And so he endeavors to find it, bringing along his British slave, Esca (Jamie Bell), a former prisoner of war whose well-groomed mane suggests that his Roman captors were not so cruel as to deny him access to conditioner and a blow-dryer. He seethes with resentment toward Marcus, whose Centurion predecessors pillaged his tribe just a few years prior, but he is nonetheless bound by honor to serve him after being spared from the gladiator's blade through Marcus's intervention.

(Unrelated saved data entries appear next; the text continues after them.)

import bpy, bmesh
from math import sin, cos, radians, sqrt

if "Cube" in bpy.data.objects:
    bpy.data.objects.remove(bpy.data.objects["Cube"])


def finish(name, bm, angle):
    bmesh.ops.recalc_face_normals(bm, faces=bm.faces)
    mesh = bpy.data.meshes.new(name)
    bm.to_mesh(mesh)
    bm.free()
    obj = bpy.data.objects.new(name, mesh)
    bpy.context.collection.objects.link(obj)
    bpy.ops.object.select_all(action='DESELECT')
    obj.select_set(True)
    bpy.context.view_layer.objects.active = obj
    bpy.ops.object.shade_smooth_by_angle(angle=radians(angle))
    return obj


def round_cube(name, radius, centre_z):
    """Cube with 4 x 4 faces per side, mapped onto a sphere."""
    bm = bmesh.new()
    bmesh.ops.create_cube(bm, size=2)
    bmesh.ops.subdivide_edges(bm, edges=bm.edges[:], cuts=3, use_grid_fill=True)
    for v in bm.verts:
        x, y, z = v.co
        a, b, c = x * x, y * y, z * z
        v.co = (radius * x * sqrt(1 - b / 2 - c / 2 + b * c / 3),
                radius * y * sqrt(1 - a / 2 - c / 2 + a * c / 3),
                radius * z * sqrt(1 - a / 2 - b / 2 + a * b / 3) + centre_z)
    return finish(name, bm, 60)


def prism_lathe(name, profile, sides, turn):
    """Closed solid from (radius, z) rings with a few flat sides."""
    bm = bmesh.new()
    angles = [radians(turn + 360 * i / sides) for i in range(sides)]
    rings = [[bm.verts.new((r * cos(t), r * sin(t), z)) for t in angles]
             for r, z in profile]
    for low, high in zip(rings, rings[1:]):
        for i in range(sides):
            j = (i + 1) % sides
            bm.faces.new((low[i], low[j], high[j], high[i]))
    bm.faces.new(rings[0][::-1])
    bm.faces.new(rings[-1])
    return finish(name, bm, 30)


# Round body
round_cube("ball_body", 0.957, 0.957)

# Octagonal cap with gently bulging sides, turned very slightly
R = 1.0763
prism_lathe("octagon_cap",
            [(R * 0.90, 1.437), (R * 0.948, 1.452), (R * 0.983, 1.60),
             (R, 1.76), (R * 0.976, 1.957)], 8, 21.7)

The thrust of the film is Marcus's relationship with Esca, which begins as a prickly culture-clash but gradually evolves into a sincere brotherly bond, forged by various skirmishes with local warriors amidst the cold and forbidding landscape of Caledonia (now Scotland). You'll find very little indication of this in The Eagle's opening act, however. Macdonald devotes the first 25 minutes or so to setting up an entirely different film - a more conventional sword-and-sandals tale of an undermanned garrison fending off barbarian sieges -- before resetting the narrative and fixing on the bromantic angle that carries it through to the closing credits.

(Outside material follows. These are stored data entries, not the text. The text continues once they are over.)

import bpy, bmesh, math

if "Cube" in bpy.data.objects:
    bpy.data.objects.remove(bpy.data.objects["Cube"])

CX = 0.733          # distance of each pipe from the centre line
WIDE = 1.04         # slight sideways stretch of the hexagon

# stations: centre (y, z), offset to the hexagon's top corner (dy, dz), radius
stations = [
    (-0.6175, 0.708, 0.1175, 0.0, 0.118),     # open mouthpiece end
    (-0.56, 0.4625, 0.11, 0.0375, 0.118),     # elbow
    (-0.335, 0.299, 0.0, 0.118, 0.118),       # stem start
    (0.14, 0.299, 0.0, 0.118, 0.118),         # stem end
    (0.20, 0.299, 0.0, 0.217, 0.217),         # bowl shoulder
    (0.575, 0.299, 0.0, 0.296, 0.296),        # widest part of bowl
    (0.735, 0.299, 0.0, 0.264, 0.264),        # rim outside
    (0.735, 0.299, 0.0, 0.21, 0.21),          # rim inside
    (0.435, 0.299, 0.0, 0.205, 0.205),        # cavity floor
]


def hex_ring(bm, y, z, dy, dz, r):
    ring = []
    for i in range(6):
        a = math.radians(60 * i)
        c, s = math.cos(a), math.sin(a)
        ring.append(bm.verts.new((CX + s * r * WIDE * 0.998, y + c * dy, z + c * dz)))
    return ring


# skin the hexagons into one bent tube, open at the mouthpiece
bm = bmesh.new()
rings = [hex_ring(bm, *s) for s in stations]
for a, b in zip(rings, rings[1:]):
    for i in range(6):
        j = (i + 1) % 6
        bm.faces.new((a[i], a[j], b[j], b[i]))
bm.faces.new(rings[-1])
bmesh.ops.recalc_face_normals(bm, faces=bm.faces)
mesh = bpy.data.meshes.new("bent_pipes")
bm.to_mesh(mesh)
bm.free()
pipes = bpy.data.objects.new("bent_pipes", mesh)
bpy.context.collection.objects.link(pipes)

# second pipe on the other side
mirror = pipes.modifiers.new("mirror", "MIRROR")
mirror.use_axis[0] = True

The prolonged dual set-ups disrupt the natural action-movie rhythm, and The Eagle enters a somnolent phase at a point when it feels as if it should be building momentum. The lull gives us far too much time to contemplate Tatum's shifting accent, which sometimes resembles an Irish brogue, other times a more contemporary Southern-American-Meathead intonation. For whatever reason, Macdonald either didn't notice the inconsistency or didn't consider it germane to the film's proceedings. It's a shame, because it pierces the layer of authenticity that the director so carefully - and convincingly - labors to create. If this is second-century Britain, what's that kid from Alabama doing here?
Hollywood.com rated this film 2 1/2 stars.